Here is another entry from Jamey (Graham) Emmert, our resident bird nerd and Wildlife District Three's Wildlife Communication Specialist.
“Fee-bee!” I walked out the front door of my office in Akron
on March 26 to hear the sweet sound of an Eastern
phoebe calling his heart out. Spring has finally arrived! My much-needed and more frequent jaunts
outdoors to enjoy what the vernal equinox has to offer brought with them many
gifts. I served as witness to nesting red-shouldered hawks, an influx of
yellow-bellied sapsuckers, and a chubby little winter wren bouncing about the
brush, all in just one week!
As you may have noticed, I’m a birder or as my friends
warmly refer to me, a bird nerd. There is seldom an excursion, whether it’s hiking
or shopping, when I don’t have my binoculars within reach. It’s an incurable,
contagious, and wonderful state of mind with which you must associate yourself
if you haven’t already and now is the time. Males are currently dressing into
breeding colors making them readily identifiable with the proper guidebook or
guide-person, the weather is gorgeous even on a rainy day, and many of the
birds here now will likely stay throughout the summer and into early fall at
least. This gives you plenty of time to get to know these feathered gems.
For a good look, grab a good pair of binoculars (graduate to
the next level of birder by calling them “bins”) and by good, something along
the lines of 8x40 will do well. Read more about choosing binoculars on page 22 of the Wild
Ohio magazine Spring Issue.
Start watching around your house or local park or better
yet, if you’re a teacher, your school grounds. If watching bird feeders near a
house, nature center, or school building (which you should), you’ll likely encounter

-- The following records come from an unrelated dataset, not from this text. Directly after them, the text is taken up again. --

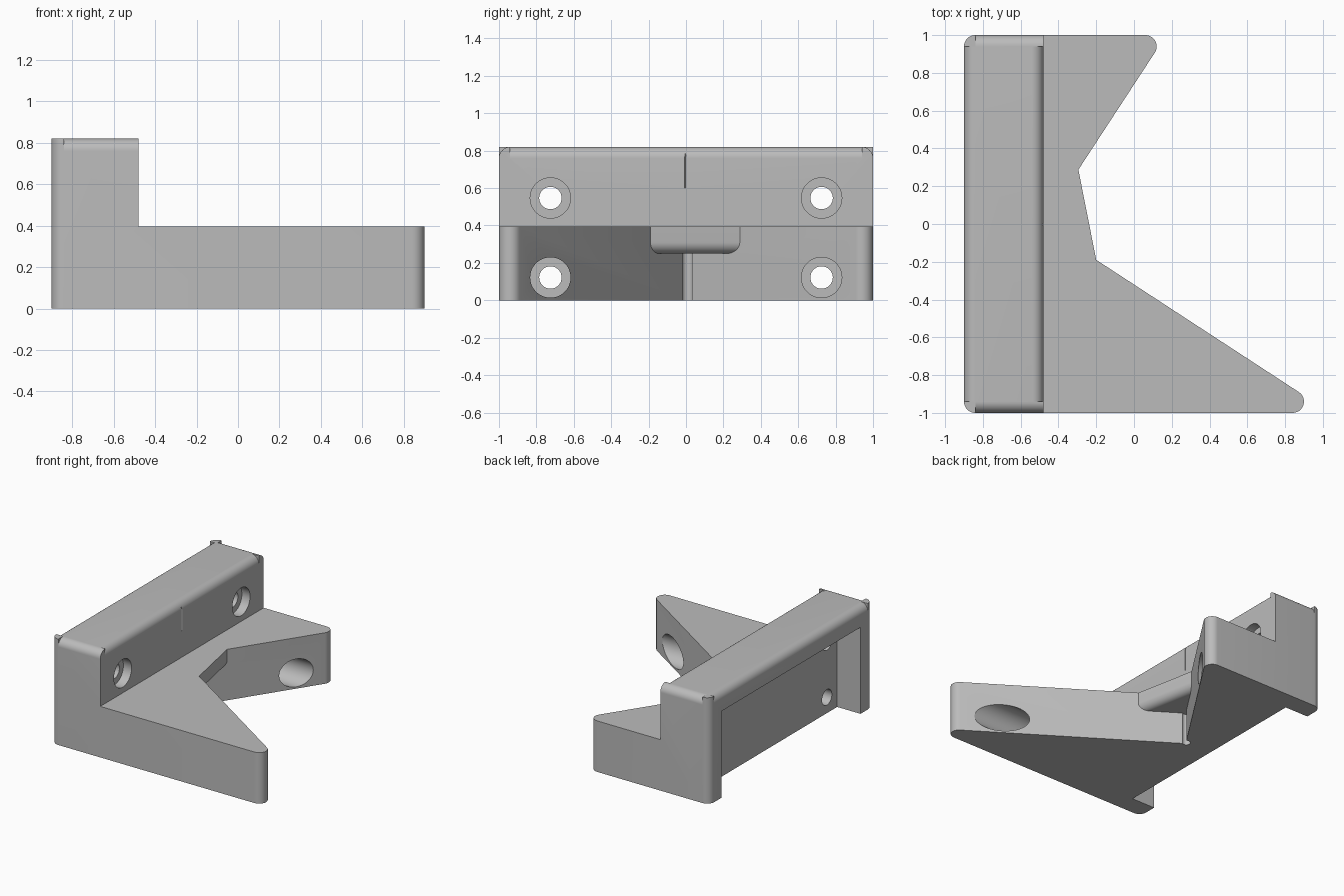
import bpy
import bmesh
from math import cos, sin, radians
from mathutils import Vector

cube = bpy.data.objects.get("Cube")
if cube:
    bpy.data.objects.remove(cube, do_unlink=True)

R = 0.06            # edge rounding
FRONT = -0.48       # front of the upright wall
BACK = -0.9
TOP = 0.82
ARM_TOP = 0.395

grey = bpy.data.materials.new("plain_grey")
grey.use_nodes = True
grey.diffuse_color = (0.5, 0.5, 0.5, 1)
grey.node_tree.nodes["Principled BSDF"].inputs["Base Color"].default_value = (0.5, 0.5, 0.5, 1)


def arc(cx, cy, r, start, end, steps=12):
    angles = [radians(start + (end - start) * i / steps) for i in range(steps + 1)]
    return [(cx + r * cos(a), cy + r * sin(a)) for a in angles]


def prism(name, points, place, low, high):
    """Extrude a 2D outline; place maps (u, v, w) into space."""
    bm = bmesh.new()
    ends = [[bm.verts.new(place(u, v, w)) for u, v in points] for w in (low, high)]
    bm.faces.new(ends[0])
    bm.faces.new(ends[1])
    n = len(points)
    for i in range(n):
        j = (i + 1) % n
        bm.faces.new((ends[0][i], ends[0][j], ends[1][j], ends[1][i]))
    bmesh.ops.recalc_face_normals(bm, faces=bm.faces)
    mesh = bpy.data.meshes.new(name)
    bm.to_mesh(mesh)
    bm.free()
    mesh.materials.append(grey)
    obj = bpy.data.objects.new(name, mesh)
    bpy.context.collection.objects.link(obj)
    return obj


def along_x(u, v, w):
    return Vector((w, u, v))


def along_y(u, v, w):
    return Vector((u, w, v))


def along_z(u, v, w):
    return Vector((u, v, w))


def rect(u0, v0, u1, v1):
    return [(u0, v0), (u1, v0), (u1, v1), (u0, v1)]


def combine(target, tool, operation="DIFFERENCE"):
    mod = target.modifiers.new("combine", "BOOLEAN")
    mod.operation = operation
    mod.solver = "EXACT"
    mod.object = tool
    bpy.context.view_layer.objects.active = target
    bpy.ops.object.modifier_apply(modifier=mod.name)
    bpy.data.objects.remove(tool, do_unlink=True)


def round_off(side, edge):
    """Outline that trims a top edge at u = edge, facing side (+1 or -1)."""
    out = 0.05
    pts = [(edge + side * (u - R), TOP - R + v) for u, v in arc(0, 0, R, 90, 0)]
    far = edge + side * out
    return pts + [(far, TOP - R), (far, TOP + out), (edge - side * R, TOP + out)]


# Body outline: two uneven arms with a right-angled notch between them
corner = (-0.485, -0.004)
outline = (arc(0.84, -0.94, R, -90, 57) + [corner] + arc(0.06, 0.94, R, -33, 90)
           + arc(BACK + R, 0.94, R, 90, 180) + arc(BACK + R, -0.94, R, 180, 270))
bracket = prism("mounting_bracket", outline, along_z, 0, TOP)

# Relief groove in the notch corner
combine(bracket, prism("relief", arc(-0.48, 0.008, 0.03, 0, 345, 23), along_z, -0.1, 0.3))

# Web across the notch, rounded along its lower front edge
a, b = Vector((-0.2, -0.19, 0)), Vector((-0.295, 0.29, 0))
along = (b - a).normalized()
outward = Vector((along.y, -along.x, 0))
middle = (a + b) / 2
profile = [(-0.28, 0.25)] + arc(-R, 0.25 + R, R, -90, 0) + [(0, 0.6), (-0.28, 0.6)]
web = prism("web", profile,
            lambda u, v, w: middle + outward * u + along * w + Vector((0, 0, v)), -0.3, 0.3)
combine(bracket, web, "UNION")

# Step down from the wall to the arms
combine(bracket, prism("step", rect(FRONT, ARM_TOP, 1.2, 1.2), along_y, -1.2, 1.2))

# Recess in the back, open at the bottom
combine(bracket, prism("recess", rect(-0.85, -0.2, 0.85, 0.67), along_x, -1.1, -0.7))

# Rounded top edges of the wall, stopping short of the back corners
for side in (-1, 1):
    combine(bracket, prism("end_trim", round_off(side, side), along_x, BACK + R, -0.4))
for side, edge in ((-1, BACK), (1, FRONT)):
    combine(bracket, prism("long_trim", round_off(side, edge), along_y, -0.94, 0.94))

# Counterbored screw holes; the lower pair also tunnels through the arms
for y in (-0.725, 0.725):
    for z in (0.122, 0.547):
        combine(bracket, prism("bore", arc(y, z, 0.108, 0, 352.5, 47), along_x, -0.55, 1.2))
        combine(bracket, prism("hole", arc(y, z, R, 0, 348.75, 31), along_x, -0.8, 0))

bpy.ops.object.select_all(action="DESELECT")
bracket.select_set(True)
bpy.context.view_layer.objects.active = bracket
bpy.ops.object.shade_smooth_by_angle(angle=radians(30))
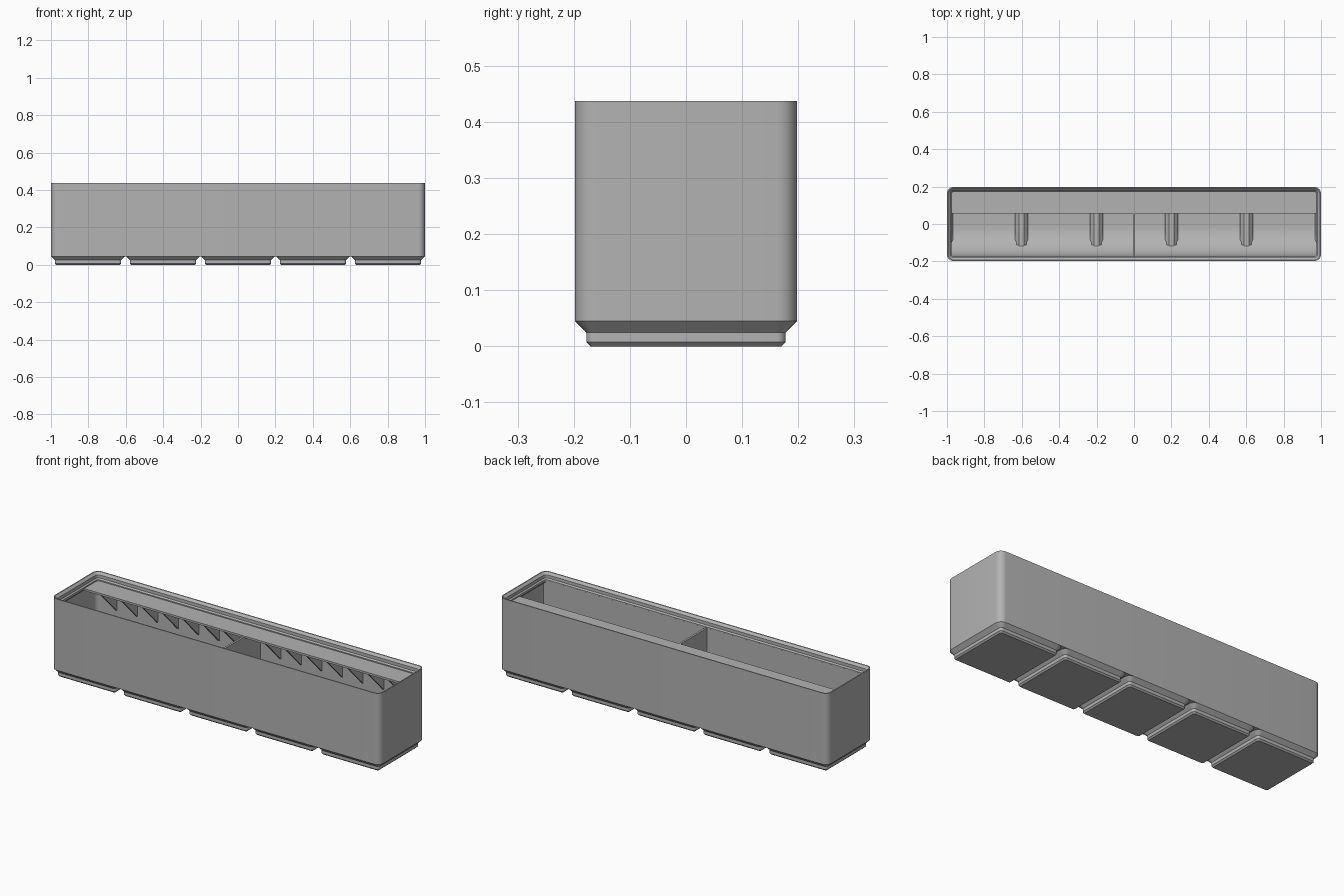
import bpy, bmesh
from math import sin, cos, acos, pi, radians

if "Cube" in bpy.data.objects:
    bpy.data.objects.remove(bpy.data.objects["Cube"])

grey = bpy.data.materials.new("plain grey")
grey.use_nodes = True
grey.diffuse_color = (0.45, 0.45, 0.45, 1)
grey.node_tree.nodes["Principled BSDF"].inputs["Base Color"].default_value = grey.diffuse_color

PITCH = 0.401
WALL_Y = 0.198
SHELF_Z = 0.395
FLOOR = 0.012


def finish(bm, name):
    bmesh.ops.recalc_face_normals(bm, faces=bm.faces)
    mesh = bpy.data.meshes.new(name)
    bm.to_mesh(mesh)
    bm.free()
    mesh.materials.append(grey)
    ob = bpy.data.objects.new(name, mesh)
    bpy.context.collection.objects.link(ob)
    return ob


def rounded_loft(name, rings, cx=0, steps=8):
    """Closed skin through rounded rectangles (half x, half y, radius, z)."""
    bm = bmesh.new()
    loops = []
    for hx, hy, r, z in rings:
        loop = []
        for q, (sx, sy) in enumerate(((1, 1), (-1, 1), (-1, -1), (1, -1))):
            for i in range(steps + 1):
                a = (q + i / steps) * pi / 2
                loop.append(bm.verts.new((cx + sx * (hx - r) + r * cos(a),
                                          sy * (hy - r) + r * sin(a), z)))
        loops.append(loop)
    n = len(loops[0])
    for low, high in zip(loops, loops[1:]):
        for i in range(n):
            j = (i + 1) % n
            bm.faces.new((low[i], low[j], high[j], high[i]))
    bm.faces.new(loops[0])
    bm.faces.new(loops[-1])
    return finish(bm, name)


def slab(name, profile, cx, half):
    """Side profile (y, z) extruded along x."""
    bm = bmesh.new()
    face = bm.faces.new([bm.verts.new((cx - half, y, z)) for y, z in profile])
    out = bmesh.ops.extrude_face_region(bm, geom=[face])
    moved = [v for v in out["geom"] if isinstance(v, bmesh.types.BMVert)]
    bmesh.ops.translate(bm, verts=moved, vec=(2 * half, 0, 0))
    return finish(bm, name)


def square(half, r, z):
    return (half, half, r, z)


# Outer box, stacking lip and main cavity: (inset from outside, height)
outline = [(0, 0.0453), (0, 0.437), (0.006, 0.437), (0.0181, 0.4249), (0.0181, 0.4077),
           (0.0248, 0.401), (0.0248, 0.3895), (0.009, 0.374), (0.009, 0.051)]
box = rounded_loft("box_shell", [(1 - d, WALL_Y - d, 0.0358 - d, z) for d, z in outline])

# Feet with hollow insides, opening through the box floor
centres = [i * PITCH for i in range(-2, 3)]
for cx in centres:
    rounded_loft("foot", [
        square(0.1698, 0.0076, 0), square(0.1775, 0.0153, 0.0076),
        square(0.1775, 0.0153, 0.0248), square(WALL_Y, 0.0358, 0.0453),
        square(0.1823, 0.022, 0.0453), square(0.167, 0.008, 0.03),
        square(0.167, 0.008, FLOOR)], cx)
    cutter = rounded_loft("floor_cutter", [
        square(0.167, 0.008, 0.03), square(0.188, 0.027, 0.051),
        square(0.188, 0.027, 0.06)], cx)
    cutter.hide_render = True
    mod = box.modifiers.new("floor_opening", 'BOOLEAN')
    mod.operation = 'DIFFERENCE'
    mod.solver = 'EXACT'
    mod.object = cutter
    bpy.context.view_layer.objects.active = box
    bpy.ops.object.modifier_apply(modifier=mod.name)
    bpy.data.objects.remove(cutter)

# Curved scoop along the front, dipping into each foot
R = 0.16
SCOOP_Y = -0.173
split = acos(1 - (0.047 - FLOOR) / R)


def arc(start, end, count):
    angles = [start + (end - start) * i / count for i in range(count + 1)]
    return [(SCOOP_Y + R - R * sin(t), FLOOR + R - R * cos(t)) for t in angles]


slab("scoop", arc(split, pi / 2, 16) +
     [(SCOOP_Y, SHELF_Z), (-0.183, SHELF_Z), (-0.183, 0.047)], 0, 0.99)
for cx in centres:
    slab("foot_scoop", arc(0, split, 10) + [(-0.172, 0.047), (-0.172, FLOOR)], cx, 0.174)

# Divider, label shelf and the gussets under it
slab("divider", [(-0.17, 0.01), (0.17, 0.01), (0.186, 0.05), (0.186, SHELF_Z),
                 (-0.186, SHELF_Z), (-0.186, 0.05)], 0, 0.0055)
slab("label_shelf", [(0.055, SHELF_Z), (0.055, 0.384), (0.183, 0.384), (0.183, SHELF_Z)], 0, 0.99)
for side in (-1, 1):
    for k in range(1, 8):
        slab("shelf_gusset", [(0.057, 0.386), (0.19, 0.386), (0.19, 0.25)],
             side * k * 0.125, 0.005)

# Smooth rounded corners, sharp edges kept
bpy.ops.object.select_all(action='DESELECT')
for ob in bpy.context.collection.objects:
    if ob.type == 'MESH':
        ob.select_set(True)
bpy.context.view_layer.objects.active = box
bpy.ops.object.shade_smooth_by_angle(angle=radians(30))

cardinals, blue jays, house and song sparrows, house and gold finches, black-capped
chickadees, tufted titmice, red-bellied and downy woodpeckers, and
white-breasted nuthatches. (side note: the Ohio Division of Wildlife
administers the WILD Schools Sites program which encourages school communities
to attract and learn about wildlife; funding is available. Read more at ohioprojectwild.org).
A simple field guide to watching Ohio’s backyard birds is
something to have in your pocket to get started with field identification and
to make notes so you can journal your experience. Once your comfort level with
feeder visitors peaks, head out to different habitat like a woodlot or marsh to
gain some new species.
A mix of wet and forested habitat is always a good birding spot.
Have fun, enjoy the fresh air, and be amazed at how many
wonderful creatures are flitting about that you might have otherwise missed!
You’re sure to see other wildlife like deer, coyotes, snakes, and frogs which
keeps things very entertaining.
While flying solo (pun intended) can be great for the mind,
so too can sharing the joy of birding with friends, family members, and
students in your life, so please pass it forward when you can.
To read more about birding
in Ohio, visit wildohio.com and click on ‘Experience Wildlife.’